- _Task brief_: From the records below, print exactly the lines starting at the one containing "const railGeometry = new" and ending at the one containing "for (let i = 0;", ends included, and nothing else.

====== The data ======

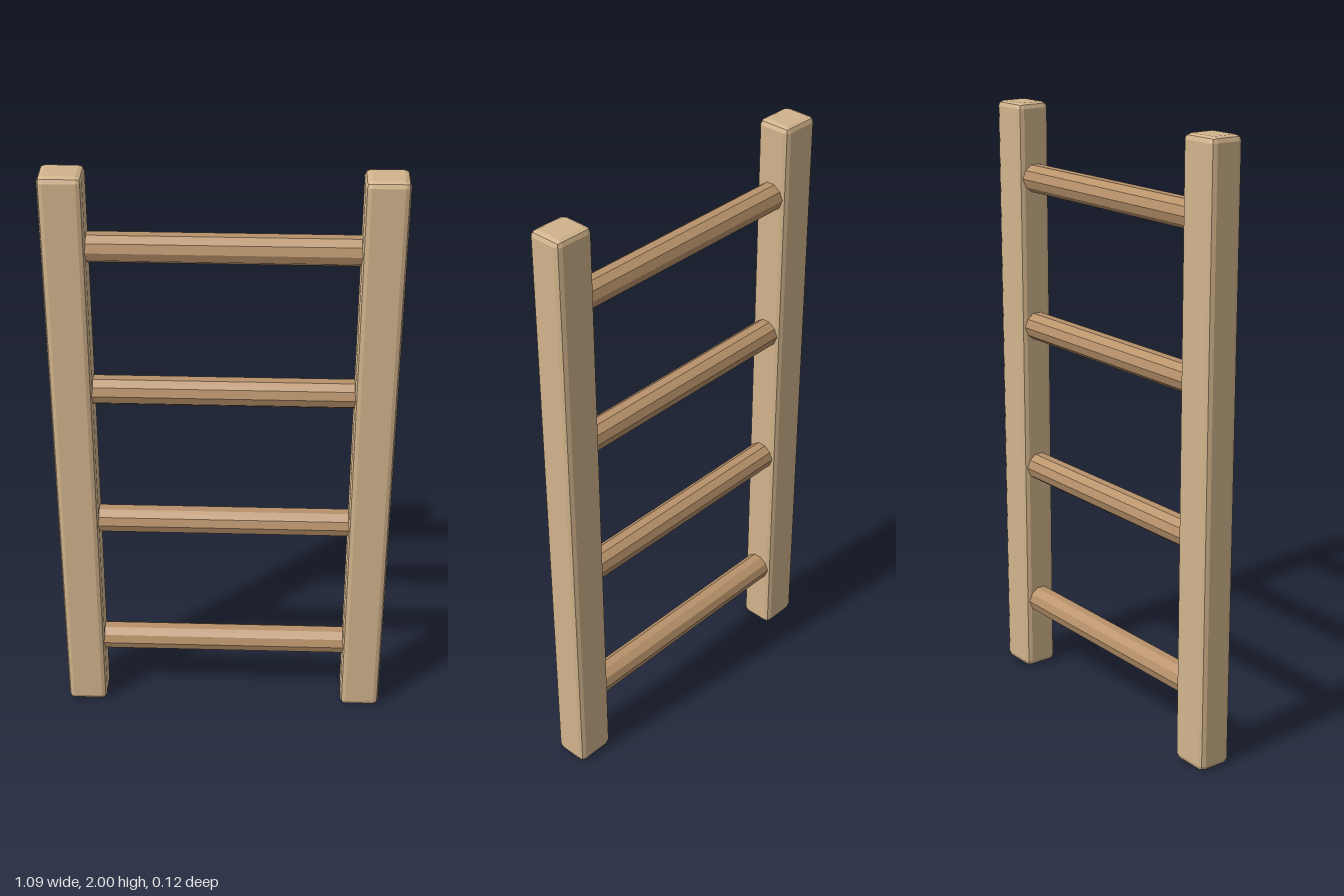
import * as THREE from 'three';
import { RoundedBoxGeometry } from 'three/addons/geometries/RoundedBoxGeometry.js';

export function createModel() {
  const railWood = new THREE.MeshStandardMaterial({ color: 0xd2b48c, flatShading: true });
  railWood.name = 'light wood';
  const rungWood = new THREE.MeshStandardMaterial({ color: 0xb8926a, flatShading: true });
  rungWood.name = 'brown wood';

  const ladder = new THREE.Group();
  ladder.name = 'ladder';

  // Two upright rails with softened edges
  const railGeometry = new RoundedBoxGeometry(0.134, 2, 0.116, 1, 0.018);
  for (const [name, side] of [['leftRail', 1], ['rightRail', -1]]) {
    const rail = new THREE.Mesh(railGeometry, railWood);
    rail.name = name;
    rail.position.set(side * 0.479, 1, 0);
    ladder.add(rail);
  }

  // Four ten-sided rungs, let into the rails
  const rungGeometry = new THREE.CylinderGeometry(0.047, 0.047, 0.88, 10);
  rungGeometry.rotateZ(Math.PI / 2);
  for (let i = 0; i < 4; i++) {
    const rung = new THREE.Mesh(rungGeometry, rungWood);
    rung.name = `rung${i + 1}`;
    rung.position.y = 0.252 + i * 0.501;
    ladder.add(rung);
  }

  return ladder;
}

======

- _Solution_:
  const railGeometry = new RoundedBoxGeometry(0.134, 2, 0.116, 1, 0.018);
  for (const [name, side] of [['leftRail', 1], ['rightRail', -1]]) {
    const rail = new THREE.Mesh(railGeometry, railWood);
    rail.name = name;
    rail.position.set(side * 0.479, 1, 0);
    ladder.add(rail);
  }

  // Four ten-sided rungs, let into the rails
  const rungGeometry = new THREE.CylinderGeometry(0.047, 0.047, 0.88, 10);
  rungGeometry.rotateZ(Math.PI / 2);
  for (let i = 0; i < 4; i++) {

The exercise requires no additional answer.